Designs which had the biggest impact. . .

SONY WALKMAN

Preceding the iPod by 20 years, the Walkman was the first example of a miniaturised music player on the move and is in production in various guises including a video Walkman.

THE FAX MACHINE

Xerox Magnafax telecopier, 1966, was the first light-weight fax machine (446lbs). It became popular thanks to Japanese uptake in the 1970s and miniaturisation.

THE WASSILIY CHAIR

Designed for Kandinski's apartment by Marcel Brauer in 1925, it was revolutionary in the materials used - steel tubes and leather - and a tubular frame that suspends the sitter. It inspired designers across Europe and the USA to use industrial materials and is still in production.

TOBLERONE

Toblerone was the first patented chocolate and the first designer confectionery. Its design has allowed it compete with Cadbury and Nestle.

It celebrates its centenary next year.

THE MINI

Designed to compete against German micro-cars during the 1950s oil crisis, the Mini contained numerous design innovations. Regarded by the motor design community as second only to the Model T Ford in terms of its influence.

MAUVE

The first artificial dye and the first "artificial" colour, it now dominates the world of fashion. Invented by William Perkin in 1856, it replaced vegetable and animal dyes and led to a huge variation in crimson and blue hues in fashion.

MOBILE CORDLESS PHONE

Though Benefon was beaten into oblivion by Nokia, it was first to introduce a mobile phone with an integral battery leading to the modern handheld. Nokia also claims to be the first with its Mobira Cityman.

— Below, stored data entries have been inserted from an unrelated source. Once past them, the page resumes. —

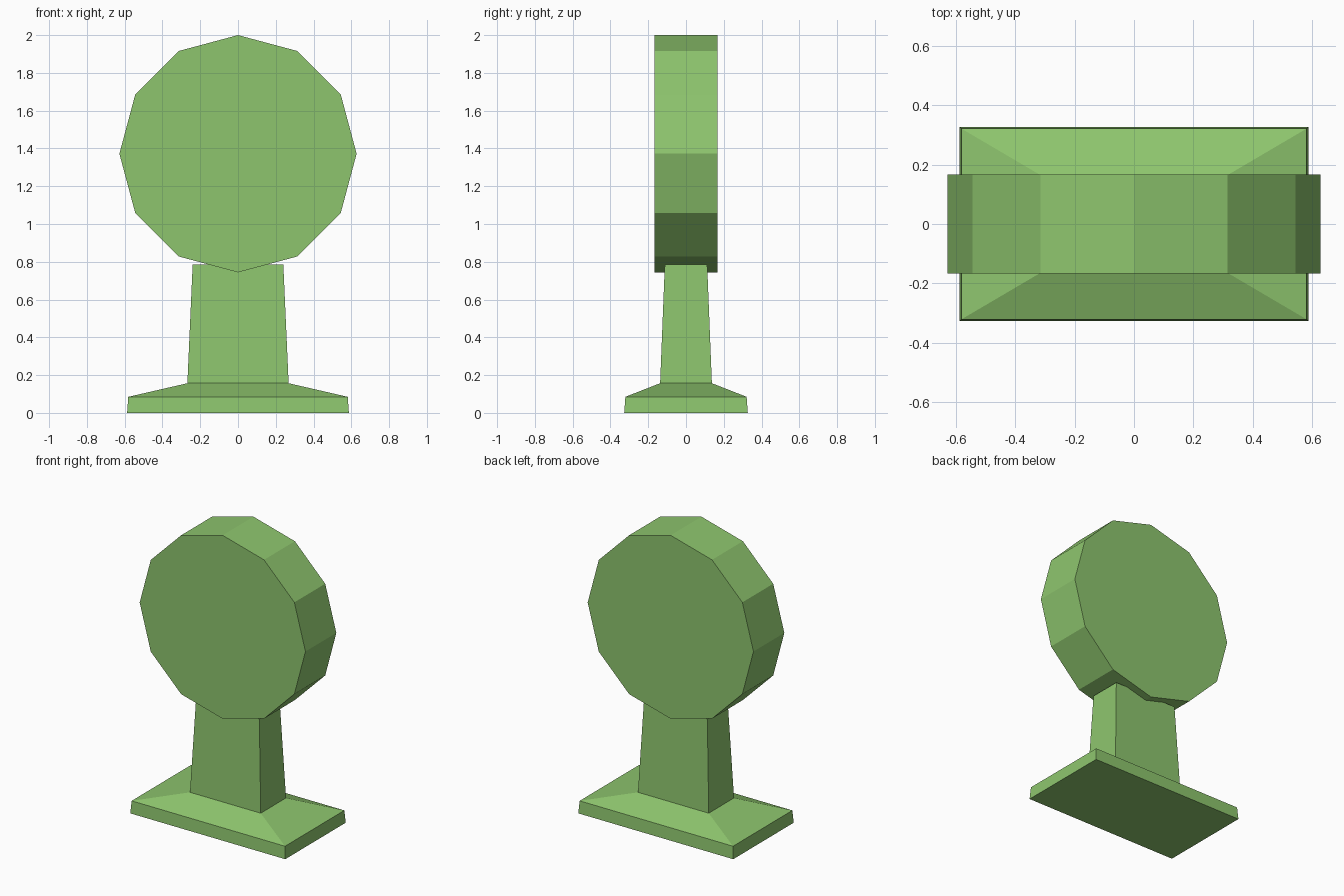
import bpy
import bmesh
from math import radians

cube = bpy.data.objects.get("Cube")
if cube:
    bpy.data.objects.remove(cube, do_unlink=True)

# Single leaf green material
green = bpy.data.materials.new("leaf_green")
green.use_nodes = True
color = (0.27, 0.56, 0.155, 1)
green.diffuse_color = color
green.node_tree.nodes["Principled BSDF"].inputs["Base Color"].default_value = color


def loft(name, sections):
    """Join rectangular sections (half width, half depth, height) into a solid."""
    bm = bmesh.new()
    rings = [[bm.verts.new((sx * w, sy * d, z))
              for sx, sy in ((-1, -1), (1, -1), (1, 1), (-1, 1))]
             for w, d, z in sections]
    for low, high in zip(rings, rings[1:]):
        for i in range(4):
            j = (i + 1) % 4
            bm.faces.new((low[i], low[j], high[j], high[i]))
    bm.faces.new(rings[0][::-1])
    bm.faces.new(rings[-1])
    mesh = bpy.data.meshes.new(name)
    bm.to_mesh(mesh)
    bm.free()
    mesh.materials.append(green)
    obj = bpy.data.objects.new(name, mesh)
    bpy.context.collection.objects.link(obj)
    return obj


# Plinth with sloped shoulders running into a tapered trunk
loft("base_and_trunk", [
    (0.587, 0.327, 0),
    (0.581, 0.321, 0.085),
    (0.268, 0.137, 0.157),
    (0.24, 0.112, 0.785),
])

# Twelve-sided upright disc, one corner pointing up
bpy.ops.mesh.primitive_cylinder_add(
    vertices=12, radius=0.628, depth=0.334,
    location=(0, 0, 1.372), rotation=(radians(90), 0, 0))
crown = bpy.context.object
crown.name = "crown_disc"
crown.data.materials.append(green)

APPLE MACINTOSH

Macintosh's computer interface and mouse introduced in 1984 pioneered the design of computers around people's capabilities, not problem solving.

HTML & BROWSERS

Netscape pioneered the browser which, when coupled to Tim Berners Lee's HyperText Mark-Up Language (HTML), gave us an Internet usable by the general public.

DIGITAL WATCH

First designed for the Stanley Kubrick film 2001: A Space Odyssey, it went into prototype in 1970 at Pulsar and made accurate timepieces into an affordable object for everyone.